### DATA TO USE
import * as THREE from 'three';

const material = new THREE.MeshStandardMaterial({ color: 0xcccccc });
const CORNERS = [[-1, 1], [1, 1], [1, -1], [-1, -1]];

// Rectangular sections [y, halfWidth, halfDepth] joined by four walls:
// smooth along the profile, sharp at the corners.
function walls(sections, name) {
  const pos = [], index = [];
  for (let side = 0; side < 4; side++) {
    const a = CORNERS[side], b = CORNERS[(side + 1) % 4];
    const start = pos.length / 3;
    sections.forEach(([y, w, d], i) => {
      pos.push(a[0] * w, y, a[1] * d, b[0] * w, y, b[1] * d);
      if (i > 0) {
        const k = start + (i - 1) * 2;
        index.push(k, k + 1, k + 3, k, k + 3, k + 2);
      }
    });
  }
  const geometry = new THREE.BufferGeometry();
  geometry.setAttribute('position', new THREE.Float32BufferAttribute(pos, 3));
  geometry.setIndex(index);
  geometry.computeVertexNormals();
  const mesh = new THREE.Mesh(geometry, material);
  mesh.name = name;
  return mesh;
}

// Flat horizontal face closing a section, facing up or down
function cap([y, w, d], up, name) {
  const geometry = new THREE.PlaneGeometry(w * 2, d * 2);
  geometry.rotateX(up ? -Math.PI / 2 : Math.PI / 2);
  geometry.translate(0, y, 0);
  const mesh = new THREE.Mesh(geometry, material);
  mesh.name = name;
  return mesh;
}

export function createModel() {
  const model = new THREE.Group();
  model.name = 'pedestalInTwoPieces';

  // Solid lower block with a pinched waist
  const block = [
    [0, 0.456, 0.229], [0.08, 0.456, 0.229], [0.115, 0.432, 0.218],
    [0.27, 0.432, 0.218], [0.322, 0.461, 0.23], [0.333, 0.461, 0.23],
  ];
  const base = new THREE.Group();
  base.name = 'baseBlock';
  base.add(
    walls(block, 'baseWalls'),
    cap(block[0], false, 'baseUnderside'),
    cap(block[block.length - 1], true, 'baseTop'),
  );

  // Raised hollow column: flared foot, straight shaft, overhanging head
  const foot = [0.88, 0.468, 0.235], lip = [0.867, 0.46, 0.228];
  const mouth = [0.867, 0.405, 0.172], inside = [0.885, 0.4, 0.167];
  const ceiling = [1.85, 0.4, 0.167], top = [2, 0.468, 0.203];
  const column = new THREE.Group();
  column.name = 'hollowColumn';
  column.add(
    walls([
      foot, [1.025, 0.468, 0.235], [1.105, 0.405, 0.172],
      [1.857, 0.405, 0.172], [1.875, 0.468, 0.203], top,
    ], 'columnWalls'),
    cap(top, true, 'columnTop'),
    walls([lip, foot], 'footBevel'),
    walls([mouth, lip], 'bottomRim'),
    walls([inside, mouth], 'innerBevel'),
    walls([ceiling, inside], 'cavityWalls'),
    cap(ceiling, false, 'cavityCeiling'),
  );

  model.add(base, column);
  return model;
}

### TASK ITEM
Starting at the line that has "const base = new THREE.Group();" and ending at the line that has "shaft, overhanging head", please write out the lines above exactly, leaving out all others.

### ANSWER BELOW
  const base = new THREE.Group();
  base.name = 'baseBlock';
  base.add(
    walls(block, 'baseWalls'),
    cap(block[0], false, 'baseUnderside'),
    cap(block[block.length - 1], true, 'baseTop'),
  );

  // Raised hollow column: flared foot, straight shaft, overhanging head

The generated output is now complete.